Today PBS is recognized for its excellence in journalism with the most finalists for the prestigious 2021 Alfred I. duPont-Columbia University Awards, which began in 1942. Announced on November 12, the jury has tapped 30 productions and news reports that appeared between July 1, 2019 and June 30, 2020, including three FRONTLINE films, a NOVA documentary on COVID-19, and the American Experience series on the first moon landing, Chasing the Moon.
The duPont-Columbia awards cite the finalists for covering “the most critical, and in some cases dangerous, stories of the year including the coronavirus pandemic, policing in America and protests in the wake of George Floyd’s murder.”
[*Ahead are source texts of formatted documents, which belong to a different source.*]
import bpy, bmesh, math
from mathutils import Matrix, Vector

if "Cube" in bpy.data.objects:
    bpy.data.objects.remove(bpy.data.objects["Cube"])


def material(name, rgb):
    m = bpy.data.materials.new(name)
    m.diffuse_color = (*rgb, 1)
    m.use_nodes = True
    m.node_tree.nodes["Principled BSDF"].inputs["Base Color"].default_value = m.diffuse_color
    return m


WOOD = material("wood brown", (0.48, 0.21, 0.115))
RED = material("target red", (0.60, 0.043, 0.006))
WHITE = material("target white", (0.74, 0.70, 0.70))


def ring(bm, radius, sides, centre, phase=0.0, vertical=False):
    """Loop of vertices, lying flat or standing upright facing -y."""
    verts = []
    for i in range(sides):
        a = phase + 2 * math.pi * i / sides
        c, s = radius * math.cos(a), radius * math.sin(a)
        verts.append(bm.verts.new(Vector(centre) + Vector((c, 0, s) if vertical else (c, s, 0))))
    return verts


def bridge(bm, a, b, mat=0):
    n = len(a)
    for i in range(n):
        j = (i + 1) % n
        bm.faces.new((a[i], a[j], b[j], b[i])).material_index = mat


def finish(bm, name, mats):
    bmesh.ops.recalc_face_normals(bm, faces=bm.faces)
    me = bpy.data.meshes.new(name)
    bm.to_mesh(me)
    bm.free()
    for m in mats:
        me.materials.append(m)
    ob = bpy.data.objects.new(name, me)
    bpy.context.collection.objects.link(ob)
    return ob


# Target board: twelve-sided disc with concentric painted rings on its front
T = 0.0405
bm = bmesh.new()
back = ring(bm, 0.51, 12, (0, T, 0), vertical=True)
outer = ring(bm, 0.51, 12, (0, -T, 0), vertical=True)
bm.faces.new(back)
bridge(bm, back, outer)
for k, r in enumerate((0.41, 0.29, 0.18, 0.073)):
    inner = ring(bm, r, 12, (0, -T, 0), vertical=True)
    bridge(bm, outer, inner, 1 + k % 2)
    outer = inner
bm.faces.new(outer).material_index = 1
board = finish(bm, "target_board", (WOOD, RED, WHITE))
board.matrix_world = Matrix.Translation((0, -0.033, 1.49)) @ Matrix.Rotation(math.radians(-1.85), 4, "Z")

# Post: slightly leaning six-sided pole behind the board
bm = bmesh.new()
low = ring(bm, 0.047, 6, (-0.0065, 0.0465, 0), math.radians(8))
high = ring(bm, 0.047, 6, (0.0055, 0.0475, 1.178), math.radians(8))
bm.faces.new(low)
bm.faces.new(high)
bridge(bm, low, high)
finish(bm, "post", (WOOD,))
“In a year when truth was under assault and a pandemic raged across the globe, journalists took on an important role under difficult circumstances,” said Cheryl Gould, duPont Jury Chair and former NBC News executive.
The award winners will be announced in January 2021. In 2020, Christiane Amanpour of Amanpour and Company and The New York Times “The Daily’s” Michael Barbaro hosted the duPont-Columbia Awards on January 21 from Columbia University’s Low Memorial Library.
You can stream these outstanding PBS journalism reports and series here on Thirteen.org, the Thirteen Explore app, on pbs.org and the programs’ official sites.
Trailers are below, followed by the duPont-Columbia Award jury’s notes on the productions and a link watch them.
Amazon Empire: The Rise and Reign of Jeff Bezos
As politicians and regulators consider the global impact of Amazon — and how to rein in founder Jeff Bezos’ power, reporter James Jacoby investigated how he built one of the most influential – and controversial – economic and cultural forces in the world. Watch full film.
Visit FRONTLINE official site.
A powerful, harrowing documentary by filmmaker Waad al-Kateab went inside makeshift hospitals in the embattled Syrian city of Aleppo to provide a personal lens into the country’s enduring conflict. Watch the full film.
The Crown Prince of Saudi Arabia
Reporter Martin Smith’s yearslong reporting and analysis of the rise of Mohammed bin Salman in Saudi Arabia resulted in this trenchant FRONTLINE documentary that also underscored the Trump administration’s unwavering support of the regime, no matter its sins. Watch the full film.
NOVA combined stunning graphics and expert medical analysis with moving human stories in this hour-long primer on the coronavirus crisis, the doctors on its frontlines and researchers in the race for its cure. Watch the full film.
See ongoing reporting on COVID-19 by PBS programs.
Visit NOVA official site.
American Experience Finalist
Chasing the Moon
Thoroughly reported and lovingly crafted with long-forgotten video and news reports from the era, this documentary afforded a definitive look at America’s space race with the Soviet Union that led to the first men landing on the moon. Watch the series: Part 1 (1hr 53min) | Part 2 (1hr, 52min) | Part 3 (1hr, 52min)
Visit American Experience official site.
In addition to PBS programs, finalists for the 2021 Alfred I. duPont-Columbia University Awards include NETFLIX and The New York Times, each with two entries; four podcasts—two from WNYC Studios Radiolab; CBS News for coronavirus coverage; NPR and Optimist for reporting on the immigration crisis; HBO and CNN for coverage of the rise of disinformation; NBC News Digital and Upper East Films for reports on mental illness in America; The Washington Post, VICE and AJE Witness for reporting on unrest and uprisings at home and abroad.
Eight local television stations, including two from New York, on the finalist list are: ABC15 Arizona, CBS 2 New York, KDVR/FOX31 Denver, KING 5 Seattle, KSTP Minneapolis, NBC Bay Area, WFAA-TV Dallas and WNBC-TV New York.
Learn more about the awards and programs on the Columbia Journalism School site.